---------- SUPPLIED ENTRIES ----------
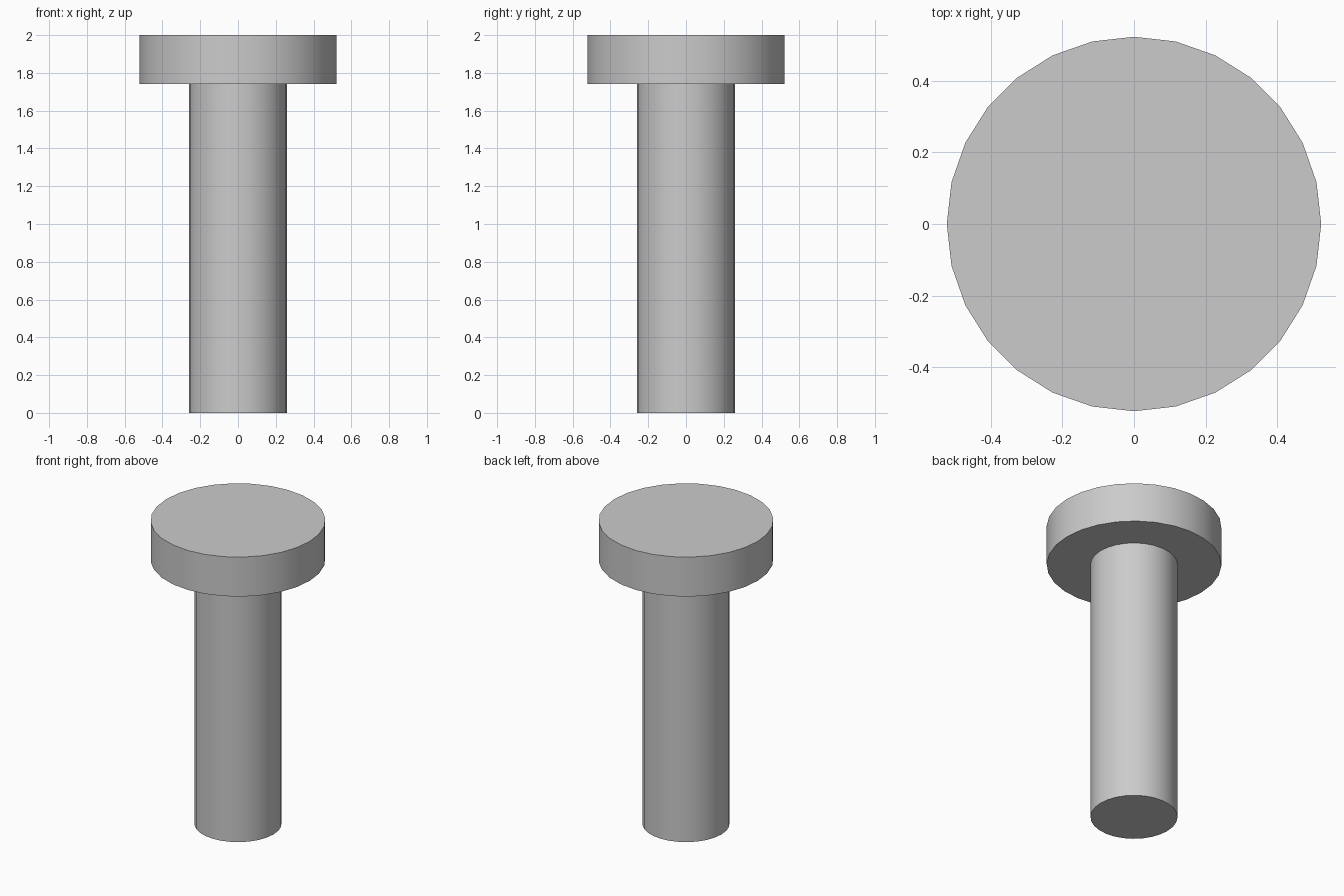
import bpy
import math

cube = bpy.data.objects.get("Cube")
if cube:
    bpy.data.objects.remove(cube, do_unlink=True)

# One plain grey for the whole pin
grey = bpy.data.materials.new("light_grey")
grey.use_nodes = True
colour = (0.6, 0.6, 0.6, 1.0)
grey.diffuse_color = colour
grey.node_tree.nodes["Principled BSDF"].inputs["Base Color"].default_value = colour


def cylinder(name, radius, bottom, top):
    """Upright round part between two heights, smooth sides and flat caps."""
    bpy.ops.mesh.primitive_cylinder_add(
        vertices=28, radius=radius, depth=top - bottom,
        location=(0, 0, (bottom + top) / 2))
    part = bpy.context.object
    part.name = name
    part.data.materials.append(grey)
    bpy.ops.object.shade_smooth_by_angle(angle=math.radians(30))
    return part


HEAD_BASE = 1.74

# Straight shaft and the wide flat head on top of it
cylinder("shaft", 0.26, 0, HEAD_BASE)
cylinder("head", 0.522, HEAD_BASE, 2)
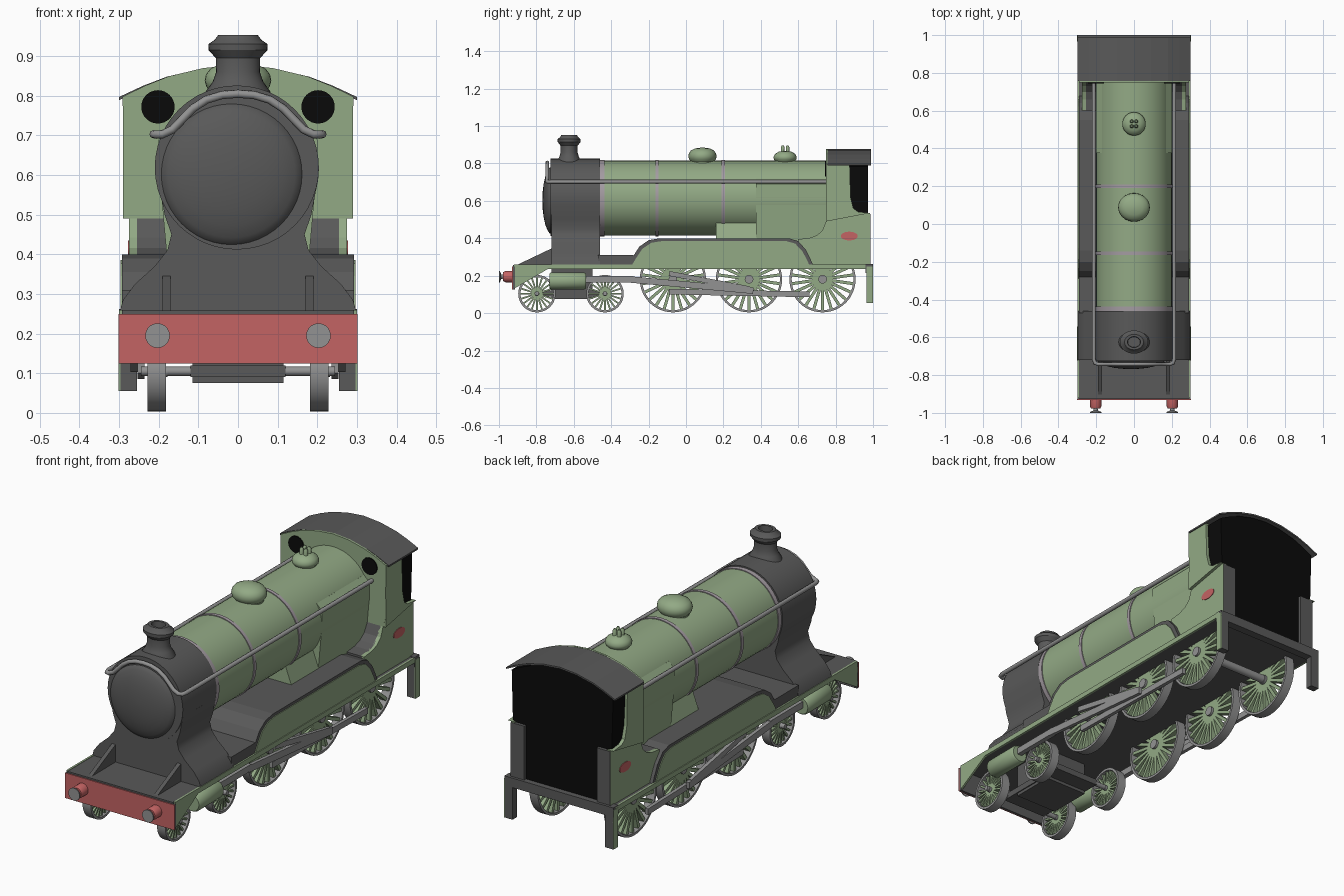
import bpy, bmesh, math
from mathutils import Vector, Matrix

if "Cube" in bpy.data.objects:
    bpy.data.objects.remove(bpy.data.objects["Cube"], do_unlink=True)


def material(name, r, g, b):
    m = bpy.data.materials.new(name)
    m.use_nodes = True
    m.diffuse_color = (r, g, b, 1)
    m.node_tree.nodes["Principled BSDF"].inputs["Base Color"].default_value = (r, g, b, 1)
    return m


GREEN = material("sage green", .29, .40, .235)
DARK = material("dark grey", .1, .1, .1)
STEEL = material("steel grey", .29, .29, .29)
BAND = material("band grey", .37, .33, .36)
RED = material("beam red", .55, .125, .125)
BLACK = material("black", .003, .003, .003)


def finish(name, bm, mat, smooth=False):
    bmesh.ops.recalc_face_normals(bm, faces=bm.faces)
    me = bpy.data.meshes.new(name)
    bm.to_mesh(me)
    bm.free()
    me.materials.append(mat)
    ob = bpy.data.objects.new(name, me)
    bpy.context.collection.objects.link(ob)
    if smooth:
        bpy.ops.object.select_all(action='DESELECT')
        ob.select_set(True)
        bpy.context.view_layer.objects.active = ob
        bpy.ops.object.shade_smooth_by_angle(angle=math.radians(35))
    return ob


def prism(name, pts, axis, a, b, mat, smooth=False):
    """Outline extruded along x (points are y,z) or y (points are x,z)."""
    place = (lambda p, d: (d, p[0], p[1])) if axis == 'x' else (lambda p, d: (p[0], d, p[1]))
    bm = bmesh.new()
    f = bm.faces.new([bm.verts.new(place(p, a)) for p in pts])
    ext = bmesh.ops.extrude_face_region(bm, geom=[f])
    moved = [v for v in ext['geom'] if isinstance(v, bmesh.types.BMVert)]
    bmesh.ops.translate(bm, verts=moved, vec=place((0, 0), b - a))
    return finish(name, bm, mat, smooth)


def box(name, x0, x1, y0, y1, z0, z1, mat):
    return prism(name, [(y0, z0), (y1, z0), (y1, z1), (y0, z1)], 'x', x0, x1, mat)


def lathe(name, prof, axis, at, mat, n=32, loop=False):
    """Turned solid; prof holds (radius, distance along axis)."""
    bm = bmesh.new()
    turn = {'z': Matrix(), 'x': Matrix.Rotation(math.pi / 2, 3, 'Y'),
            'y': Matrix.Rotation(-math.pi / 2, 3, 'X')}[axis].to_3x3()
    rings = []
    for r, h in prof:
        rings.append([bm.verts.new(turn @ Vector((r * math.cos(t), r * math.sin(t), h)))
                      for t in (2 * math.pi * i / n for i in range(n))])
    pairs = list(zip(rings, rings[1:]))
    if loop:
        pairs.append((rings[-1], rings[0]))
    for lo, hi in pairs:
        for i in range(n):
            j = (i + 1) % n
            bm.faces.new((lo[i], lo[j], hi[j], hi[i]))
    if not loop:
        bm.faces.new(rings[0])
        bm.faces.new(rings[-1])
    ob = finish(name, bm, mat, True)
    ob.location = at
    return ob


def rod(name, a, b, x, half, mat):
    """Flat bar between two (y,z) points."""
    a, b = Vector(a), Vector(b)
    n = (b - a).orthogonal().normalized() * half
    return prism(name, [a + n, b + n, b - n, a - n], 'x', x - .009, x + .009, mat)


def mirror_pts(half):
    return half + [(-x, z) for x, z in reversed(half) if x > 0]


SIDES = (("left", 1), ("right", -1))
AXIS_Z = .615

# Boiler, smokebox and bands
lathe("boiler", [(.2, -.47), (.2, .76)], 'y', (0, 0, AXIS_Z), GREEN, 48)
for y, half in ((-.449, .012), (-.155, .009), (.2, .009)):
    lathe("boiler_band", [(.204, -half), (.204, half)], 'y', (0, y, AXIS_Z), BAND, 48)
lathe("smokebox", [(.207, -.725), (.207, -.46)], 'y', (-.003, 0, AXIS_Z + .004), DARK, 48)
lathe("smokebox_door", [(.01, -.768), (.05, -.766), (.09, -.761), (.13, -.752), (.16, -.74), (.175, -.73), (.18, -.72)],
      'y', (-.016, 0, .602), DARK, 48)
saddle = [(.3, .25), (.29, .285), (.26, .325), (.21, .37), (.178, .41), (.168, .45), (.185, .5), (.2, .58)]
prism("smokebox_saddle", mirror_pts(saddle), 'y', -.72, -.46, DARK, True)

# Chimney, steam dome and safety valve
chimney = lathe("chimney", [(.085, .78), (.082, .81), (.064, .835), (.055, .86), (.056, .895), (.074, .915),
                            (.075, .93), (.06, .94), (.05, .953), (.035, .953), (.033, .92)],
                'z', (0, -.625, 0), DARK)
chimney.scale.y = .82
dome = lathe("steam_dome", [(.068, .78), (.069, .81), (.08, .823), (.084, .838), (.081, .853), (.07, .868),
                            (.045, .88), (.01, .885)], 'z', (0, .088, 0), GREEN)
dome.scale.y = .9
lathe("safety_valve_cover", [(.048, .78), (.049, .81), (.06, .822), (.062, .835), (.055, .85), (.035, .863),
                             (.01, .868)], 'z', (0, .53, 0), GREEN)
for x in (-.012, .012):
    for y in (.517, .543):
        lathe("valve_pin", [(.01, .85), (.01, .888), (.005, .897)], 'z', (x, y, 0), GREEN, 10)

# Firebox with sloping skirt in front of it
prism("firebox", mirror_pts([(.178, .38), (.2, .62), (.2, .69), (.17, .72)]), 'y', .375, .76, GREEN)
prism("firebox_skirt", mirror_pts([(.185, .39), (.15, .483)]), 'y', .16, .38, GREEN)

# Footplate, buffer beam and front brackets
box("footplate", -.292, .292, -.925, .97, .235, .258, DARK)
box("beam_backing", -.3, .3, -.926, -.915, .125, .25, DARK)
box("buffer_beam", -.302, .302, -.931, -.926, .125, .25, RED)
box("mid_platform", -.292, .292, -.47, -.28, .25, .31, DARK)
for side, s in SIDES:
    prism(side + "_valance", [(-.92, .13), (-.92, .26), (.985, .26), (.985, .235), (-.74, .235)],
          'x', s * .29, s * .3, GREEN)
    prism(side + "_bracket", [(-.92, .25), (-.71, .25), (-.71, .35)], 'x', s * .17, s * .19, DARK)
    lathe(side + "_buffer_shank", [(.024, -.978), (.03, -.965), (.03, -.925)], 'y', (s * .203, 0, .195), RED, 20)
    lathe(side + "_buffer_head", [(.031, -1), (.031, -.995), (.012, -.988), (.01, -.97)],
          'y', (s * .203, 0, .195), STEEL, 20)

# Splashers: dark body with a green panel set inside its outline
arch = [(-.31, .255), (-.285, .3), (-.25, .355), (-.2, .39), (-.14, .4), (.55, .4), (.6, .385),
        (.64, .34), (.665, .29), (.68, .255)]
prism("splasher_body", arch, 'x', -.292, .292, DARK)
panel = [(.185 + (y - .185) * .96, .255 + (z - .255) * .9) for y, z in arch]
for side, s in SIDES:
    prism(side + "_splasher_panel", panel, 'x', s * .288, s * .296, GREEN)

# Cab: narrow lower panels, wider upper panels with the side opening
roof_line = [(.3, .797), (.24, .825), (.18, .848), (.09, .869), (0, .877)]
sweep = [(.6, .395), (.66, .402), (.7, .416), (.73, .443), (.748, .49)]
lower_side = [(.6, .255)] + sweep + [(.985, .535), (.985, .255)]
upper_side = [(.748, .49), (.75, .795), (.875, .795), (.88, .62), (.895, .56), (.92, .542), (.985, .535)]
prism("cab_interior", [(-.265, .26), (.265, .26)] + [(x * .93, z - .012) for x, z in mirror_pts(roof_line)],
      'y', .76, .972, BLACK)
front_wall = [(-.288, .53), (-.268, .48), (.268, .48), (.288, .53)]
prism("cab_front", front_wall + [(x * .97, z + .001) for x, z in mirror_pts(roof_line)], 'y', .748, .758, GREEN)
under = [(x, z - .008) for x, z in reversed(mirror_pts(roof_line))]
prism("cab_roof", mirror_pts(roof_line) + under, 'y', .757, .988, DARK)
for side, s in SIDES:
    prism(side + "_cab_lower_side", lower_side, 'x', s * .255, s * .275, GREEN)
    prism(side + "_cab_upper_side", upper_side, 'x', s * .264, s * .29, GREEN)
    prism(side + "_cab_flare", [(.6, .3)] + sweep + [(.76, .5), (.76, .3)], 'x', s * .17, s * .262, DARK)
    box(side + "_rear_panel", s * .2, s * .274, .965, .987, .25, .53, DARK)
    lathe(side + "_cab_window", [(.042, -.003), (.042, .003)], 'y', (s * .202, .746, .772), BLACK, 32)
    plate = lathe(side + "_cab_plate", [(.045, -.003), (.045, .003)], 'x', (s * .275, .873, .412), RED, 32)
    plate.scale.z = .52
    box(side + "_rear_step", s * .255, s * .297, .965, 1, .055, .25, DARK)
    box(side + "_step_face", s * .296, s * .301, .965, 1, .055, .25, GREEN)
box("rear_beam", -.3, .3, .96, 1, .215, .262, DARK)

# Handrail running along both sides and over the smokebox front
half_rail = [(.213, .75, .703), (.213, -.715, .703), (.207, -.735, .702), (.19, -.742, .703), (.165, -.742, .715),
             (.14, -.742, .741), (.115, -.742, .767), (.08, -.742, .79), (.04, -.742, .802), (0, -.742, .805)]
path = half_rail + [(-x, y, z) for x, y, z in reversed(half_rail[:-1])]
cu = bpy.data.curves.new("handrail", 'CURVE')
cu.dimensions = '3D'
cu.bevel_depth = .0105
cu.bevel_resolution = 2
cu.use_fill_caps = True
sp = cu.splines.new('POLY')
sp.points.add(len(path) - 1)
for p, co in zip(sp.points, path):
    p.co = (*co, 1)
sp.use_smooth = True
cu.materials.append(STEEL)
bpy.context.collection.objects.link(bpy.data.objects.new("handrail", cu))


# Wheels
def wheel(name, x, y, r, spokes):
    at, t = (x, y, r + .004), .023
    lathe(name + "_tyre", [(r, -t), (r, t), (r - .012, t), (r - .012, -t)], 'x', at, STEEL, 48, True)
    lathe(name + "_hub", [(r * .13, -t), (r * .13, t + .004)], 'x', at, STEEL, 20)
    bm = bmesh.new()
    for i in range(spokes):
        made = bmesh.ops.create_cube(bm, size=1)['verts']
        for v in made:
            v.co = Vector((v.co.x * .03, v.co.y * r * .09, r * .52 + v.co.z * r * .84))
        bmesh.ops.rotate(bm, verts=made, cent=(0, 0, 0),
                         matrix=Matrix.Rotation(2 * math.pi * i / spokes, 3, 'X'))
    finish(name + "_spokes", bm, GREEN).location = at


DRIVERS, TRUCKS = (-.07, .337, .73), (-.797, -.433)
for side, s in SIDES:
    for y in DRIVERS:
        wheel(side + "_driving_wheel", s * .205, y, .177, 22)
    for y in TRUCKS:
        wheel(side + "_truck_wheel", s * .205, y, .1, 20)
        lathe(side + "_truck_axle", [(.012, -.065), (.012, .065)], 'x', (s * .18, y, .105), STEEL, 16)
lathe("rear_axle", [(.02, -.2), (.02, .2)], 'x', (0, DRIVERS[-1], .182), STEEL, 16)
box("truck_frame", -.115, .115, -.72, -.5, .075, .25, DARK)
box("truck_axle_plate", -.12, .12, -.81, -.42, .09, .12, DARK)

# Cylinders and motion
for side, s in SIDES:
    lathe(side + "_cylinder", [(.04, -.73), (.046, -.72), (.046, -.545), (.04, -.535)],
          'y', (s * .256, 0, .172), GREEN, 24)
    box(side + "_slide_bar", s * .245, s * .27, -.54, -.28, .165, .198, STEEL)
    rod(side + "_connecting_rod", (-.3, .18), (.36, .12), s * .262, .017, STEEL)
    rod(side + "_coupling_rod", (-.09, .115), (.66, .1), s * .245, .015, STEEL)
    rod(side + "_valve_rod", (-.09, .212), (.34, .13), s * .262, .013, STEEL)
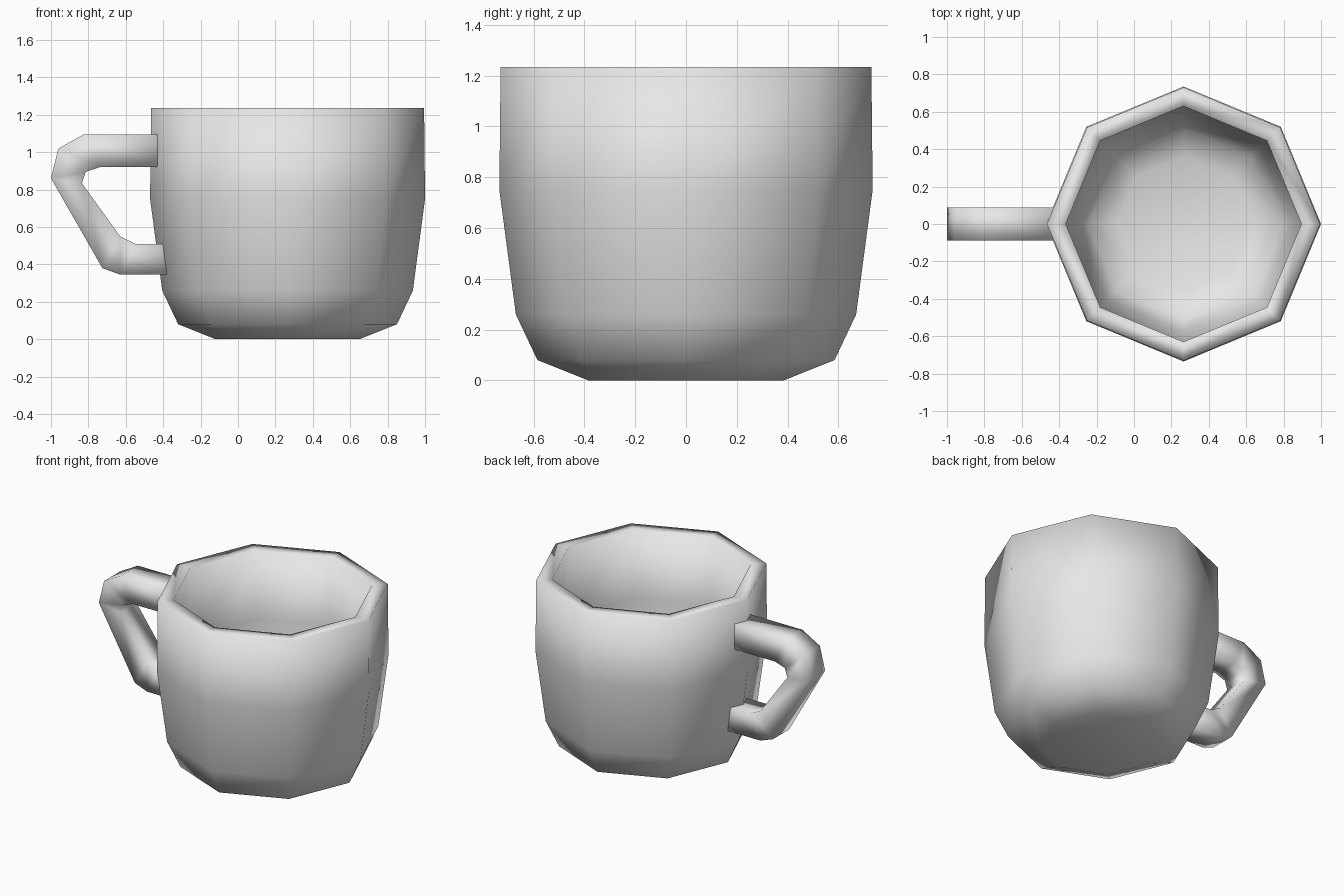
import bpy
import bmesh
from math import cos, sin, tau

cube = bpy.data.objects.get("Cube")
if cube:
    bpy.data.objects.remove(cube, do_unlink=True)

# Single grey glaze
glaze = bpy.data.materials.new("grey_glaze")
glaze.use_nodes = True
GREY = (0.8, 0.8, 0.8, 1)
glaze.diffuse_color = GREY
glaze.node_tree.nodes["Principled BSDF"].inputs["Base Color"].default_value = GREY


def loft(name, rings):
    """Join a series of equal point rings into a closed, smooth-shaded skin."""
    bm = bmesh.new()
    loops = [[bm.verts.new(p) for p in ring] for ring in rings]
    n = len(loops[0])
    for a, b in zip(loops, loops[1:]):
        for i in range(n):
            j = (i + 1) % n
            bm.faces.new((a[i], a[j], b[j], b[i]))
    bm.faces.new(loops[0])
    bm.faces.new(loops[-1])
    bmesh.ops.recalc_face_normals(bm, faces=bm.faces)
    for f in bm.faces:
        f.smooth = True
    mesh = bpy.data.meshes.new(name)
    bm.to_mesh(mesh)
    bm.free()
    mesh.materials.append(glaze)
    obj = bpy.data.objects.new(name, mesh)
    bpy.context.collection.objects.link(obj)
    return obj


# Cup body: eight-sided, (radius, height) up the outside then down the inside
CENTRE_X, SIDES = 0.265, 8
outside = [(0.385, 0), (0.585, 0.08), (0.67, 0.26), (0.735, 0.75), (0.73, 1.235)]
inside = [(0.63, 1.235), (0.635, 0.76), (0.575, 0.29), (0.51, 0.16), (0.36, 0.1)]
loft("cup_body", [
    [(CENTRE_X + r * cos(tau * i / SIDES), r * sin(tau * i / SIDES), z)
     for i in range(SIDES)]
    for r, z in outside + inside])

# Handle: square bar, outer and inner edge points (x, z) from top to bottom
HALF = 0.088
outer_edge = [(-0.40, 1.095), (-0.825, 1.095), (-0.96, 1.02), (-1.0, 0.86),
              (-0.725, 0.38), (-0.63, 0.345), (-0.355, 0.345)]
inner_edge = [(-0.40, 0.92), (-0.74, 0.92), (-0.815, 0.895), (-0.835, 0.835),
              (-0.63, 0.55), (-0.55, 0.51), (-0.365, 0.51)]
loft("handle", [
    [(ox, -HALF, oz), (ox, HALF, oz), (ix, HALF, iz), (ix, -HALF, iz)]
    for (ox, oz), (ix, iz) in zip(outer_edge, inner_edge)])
----------
(EXERCISE)
With all pictures removed, reproduce the lines from the top of the entries above through the line containing "bm.to_mesh(me)", exactly as written.

(RESULT OF THIS EXERCISE)
import bpy
import math

cube = bpy.data.objects.get("Cube")
if cube:
    bpy.data.objects.remove(cube, do_unlink=True)

# One plain grey for the whole pin
grey = bpy.data.materials.new("light_grey")
grey.use_nodes = True
colour = (0.6, 0.6, 0.6, 1.0)
grey.diffuse_color = colour
grey.node_tree.nodes["Principled BSDF"].inputs["Base Color"].default_value = colour


def cylinder(name, radius, bottom, top):
    """Upright round part between two heights, smooth sides and flat caps."""
    bpy.ops.mesh.primitive_cylinder_add(
        vertices=28, radius=radius, depth=top - bottom,
        location=(0, 0, (bottom + top) / 2))
    part = bpy.context.object
    part.name = name
    part.data.materials.append(grey)
    bpy.ops.object.shade_smooth_by_angle(angle=math.radians(30))
    return part


HEAD_BASE = 1.74

# Straight shaft and the wide flat head on top of it
cylinder("shaft", 0.26, 0, HEAD_BASE)
cylinder("head", 0.522, HEAD_BASE, 2)
import bpy, bmesh, math
from mathutils import Vector, Matrix

if "Cube" in bpy.data.objects:
    bpy.data.objects.remove(bpy.data.objects["Cube"], do_unlink=True)


def material(name, r, g, b):
    m = bpy.data.materials.new(name)
    m.use_nodes = True
    m.diffuse_color = (r, g, b, 1)
    m.node_tree.nodes["Principled BSDF"].inputs["Base Color"].default_value = (r, g, b, 1)
    return m


GREEN = material("sage green", .29, .40, .235)
DARK = material("dark grey", .1, .1, .1)
STEEL = material("steel grey", .29, .29, .29)
BAND = material("band grey", .37, .33, .36)
RED = material("beam red", .55, .125, .125)
BLACK = material("black", .003, .003, .003)


def finish(name, bm, mat, smooth=False):
    bmesh.ops.recalc_face_normals(bm, faces=bm.faces)
    me = bpy.data.meshes.new(name)
    bm.to_mesh(me)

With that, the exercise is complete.